Having already warned all the fans of Pride and Prejudice about the risks of believing in the existence of a Mr Darcy in the real world, and having myself very likely married the only man, who can be compared to that fantasy ( ok, I know, maybe I have exaggerated a little , but I have to write that in case Mr Run reads this post), I would like to continue with my action for woman awareness, talking about another dangerous type of man who crowds girls’ dreams. Don’t deny it, “it is a truth universally acknowledged” that women feel that dangerous attraction for a” proud, moody, cynical (man). with defiance on his brow, and misery in his heart, a scorner of his kind, implacable in revenge, yet capable of deep and strong affection” just to use Lord Macaulay‘s words. Nowadays such a man would be called a bastard or a jerk, but in the early nineteenth century he was to become a new type of hero, the Byronic hero.
The Byronic hero is somehow, the portrait of Byron himself or rather of what Byron would have liked to appear before the people he knew. From a literary point of view the protagonist of Byron’s epic poem ‘Childe Harold’s Pilgrimage’ is considered the first Byronic hero, but this character can be found in almost every other work he wrote. The word hero here is actually deprived of its traditional meaning of a man who distinguishes himself for his courage, nobility, fortitude etc. and becomes the figure who dares rebel, just like Milton‘s Satan, against conventional modes of behavior and thought, who naturally possesses a magnetical charm but also a great degree of psychological and emotional complexity. In a few words, a lot of troubles.
If we get a list of the character traits and attitudes typically associated to a Byronic hero and we study it accurately, in my opinion Heathcliff is the most Byronic among his fellow mates that people the pages of the novels and poems of the early nineteenth century.
Let’s discuss some of them one by one:
1. A distaste for social institutions and norms
Heathcliff displays his distaste for society and its conventions from the very beginning, when he receives hastily and coldly his tenant Mr Lockwood. His antagonist is Mr Linton who represents rule, order and stability.
2. An exiled, an outcast, an outlaw
Heathcliff never fully integrates in the adoptive family and is rejected by the Lintons’.
If we might interview the characters of the novel I guess everybody could say something about it.
Even in this case everybody experiences his cynicism, Catherine included, but Isabel Linton will be the one to pay bitterly for her credulity and ingenuousness
5.Cunning and ability to adapt

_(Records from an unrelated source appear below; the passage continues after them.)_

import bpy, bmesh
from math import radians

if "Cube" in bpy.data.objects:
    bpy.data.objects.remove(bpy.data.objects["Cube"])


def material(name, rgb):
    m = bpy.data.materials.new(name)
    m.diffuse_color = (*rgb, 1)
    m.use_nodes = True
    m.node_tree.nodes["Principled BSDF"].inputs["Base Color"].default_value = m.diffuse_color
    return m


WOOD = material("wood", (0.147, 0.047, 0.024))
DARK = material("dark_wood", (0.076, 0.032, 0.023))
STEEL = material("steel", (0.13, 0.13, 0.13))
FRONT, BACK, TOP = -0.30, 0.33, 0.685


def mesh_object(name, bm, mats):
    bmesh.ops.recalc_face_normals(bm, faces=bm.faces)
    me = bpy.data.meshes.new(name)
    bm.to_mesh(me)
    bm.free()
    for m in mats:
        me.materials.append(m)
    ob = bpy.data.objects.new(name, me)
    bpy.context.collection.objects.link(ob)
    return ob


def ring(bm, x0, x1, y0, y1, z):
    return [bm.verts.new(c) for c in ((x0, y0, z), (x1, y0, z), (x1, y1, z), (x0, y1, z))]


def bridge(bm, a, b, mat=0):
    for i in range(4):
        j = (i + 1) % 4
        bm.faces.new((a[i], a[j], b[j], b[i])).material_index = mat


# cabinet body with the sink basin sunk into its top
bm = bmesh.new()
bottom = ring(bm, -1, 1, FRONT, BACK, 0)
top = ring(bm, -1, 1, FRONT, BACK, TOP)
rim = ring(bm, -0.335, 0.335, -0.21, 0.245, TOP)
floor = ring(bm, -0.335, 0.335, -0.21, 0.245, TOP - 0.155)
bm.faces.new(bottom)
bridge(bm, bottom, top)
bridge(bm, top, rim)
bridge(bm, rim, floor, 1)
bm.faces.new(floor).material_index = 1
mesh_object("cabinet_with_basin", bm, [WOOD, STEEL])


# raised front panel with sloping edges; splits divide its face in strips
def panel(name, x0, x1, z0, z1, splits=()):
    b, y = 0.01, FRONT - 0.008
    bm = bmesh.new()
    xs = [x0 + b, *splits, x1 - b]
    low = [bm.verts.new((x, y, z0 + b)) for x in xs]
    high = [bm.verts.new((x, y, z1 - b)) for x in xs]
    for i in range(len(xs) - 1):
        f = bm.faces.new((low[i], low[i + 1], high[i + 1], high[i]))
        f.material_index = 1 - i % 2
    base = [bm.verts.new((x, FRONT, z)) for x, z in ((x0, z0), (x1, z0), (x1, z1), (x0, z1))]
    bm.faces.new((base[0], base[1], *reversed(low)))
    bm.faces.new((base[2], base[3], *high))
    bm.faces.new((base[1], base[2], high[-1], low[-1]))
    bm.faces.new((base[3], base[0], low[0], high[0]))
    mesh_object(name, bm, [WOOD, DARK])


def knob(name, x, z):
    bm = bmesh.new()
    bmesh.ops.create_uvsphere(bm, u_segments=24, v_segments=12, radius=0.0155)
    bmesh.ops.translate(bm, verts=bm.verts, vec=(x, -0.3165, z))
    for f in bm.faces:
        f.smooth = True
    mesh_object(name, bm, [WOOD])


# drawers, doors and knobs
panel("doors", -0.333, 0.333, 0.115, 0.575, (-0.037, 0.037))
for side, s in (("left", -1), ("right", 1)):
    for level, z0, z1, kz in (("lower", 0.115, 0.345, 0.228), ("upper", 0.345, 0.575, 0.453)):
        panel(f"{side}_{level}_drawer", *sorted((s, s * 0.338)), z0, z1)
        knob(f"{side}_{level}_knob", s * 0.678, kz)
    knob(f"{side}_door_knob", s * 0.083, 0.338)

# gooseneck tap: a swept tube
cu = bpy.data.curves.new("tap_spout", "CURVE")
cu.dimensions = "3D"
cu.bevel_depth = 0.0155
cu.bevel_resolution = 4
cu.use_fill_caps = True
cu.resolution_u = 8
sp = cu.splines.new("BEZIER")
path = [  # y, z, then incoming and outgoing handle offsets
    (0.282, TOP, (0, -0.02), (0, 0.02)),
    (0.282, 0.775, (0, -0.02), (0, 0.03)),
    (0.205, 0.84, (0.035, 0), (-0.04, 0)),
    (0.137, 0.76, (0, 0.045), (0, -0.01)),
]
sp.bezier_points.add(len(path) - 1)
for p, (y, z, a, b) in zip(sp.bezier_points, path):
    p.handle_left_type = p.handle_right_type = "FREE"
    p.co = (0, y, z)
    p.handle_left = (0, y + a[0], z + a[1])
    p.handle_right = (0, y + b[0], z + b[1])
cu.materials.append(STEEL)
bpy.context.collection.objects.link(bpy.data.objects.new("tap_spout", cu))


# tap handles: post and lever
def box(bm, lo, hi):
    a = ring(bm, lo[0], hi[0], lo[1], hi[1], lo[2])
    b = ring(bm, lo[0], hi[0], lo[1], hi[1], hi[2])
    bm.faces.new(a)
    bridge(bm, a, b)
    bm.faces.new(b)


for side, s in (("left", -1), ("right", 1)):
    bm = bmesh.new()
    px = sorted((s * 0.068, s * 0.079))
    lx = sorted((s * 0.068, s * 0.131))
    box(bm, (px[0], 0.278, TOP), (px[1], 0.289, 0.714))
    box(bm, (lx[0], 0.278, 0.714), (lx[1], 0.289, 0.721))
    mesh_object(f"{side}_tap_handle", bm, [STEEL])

Despite any punishment or social degradation, he succeeds in surviving in any situation. He is quick to understand and grabs any occasion he has, an example is Isabel’s crush on him, to reach his revengeful purposes.
6.Dark attributes not normally associated with a hero.
He is described as a gipsy.
7.Disrespectful of rank and privilege.
Once again the enemy is Mr Linton even because his rank is an appeal for Catherine.
8. Emotionally conflicted,bipolar tendencies or moodiness.
His conflict is between love and hate, which explodes in the necessity of revenge.
9. High level of intelligence and perception.
He seems to know well all the weaknesses of the people that surround him. Jus like when he wins Wuthering Heights taking advantage of Hindley’s addiction to alcohol and game habit. He is never taken by surprise.
10. Mysterious, magnetic, charismatic
We know nothing about his past and real family. We know nothing about what he did in the his two-year absence from the Heights or how he made his fortune. He appears and disappears.
11. Power of seduction and attraction
Well, the whole novel is about this. Even Lockwood seems to be seduced by the man when he first sees him. “A capital fellow” he defines him.
12.Self destructive behaviour
The power of his love is both destructive and self-destructive
13.Social and sexual dominance
He is socially and sexually the dominant male. He manages to come into possession of Wuthering Heights and Thrushcross Grange and destroys or humbles all the male figures he comes across.
14.Sophisticated and well-educated
He can’t certainly be defined sophisticated or well-educated, but he has received an education and knows how to behave properly if this fits his schemes. At first glance Heathcliff looks like a gentleman to Lockwood
We only know that he is a founder who seems to have suffered.
If we have understood Emily Bronte‘s novel well, the Byronic type is the kind of man who should be avoided carefully, nevertheless his attractive power is still proof against wisdom or better judgement. I’m sure that in a story of every woman there is a chapter dedicated to her own Byronic hero, a chapter that every now and then she will read to remember that thrill, that shiver. She will read those pages with the lightness of one who, however, has been able to write other meaningful chapters.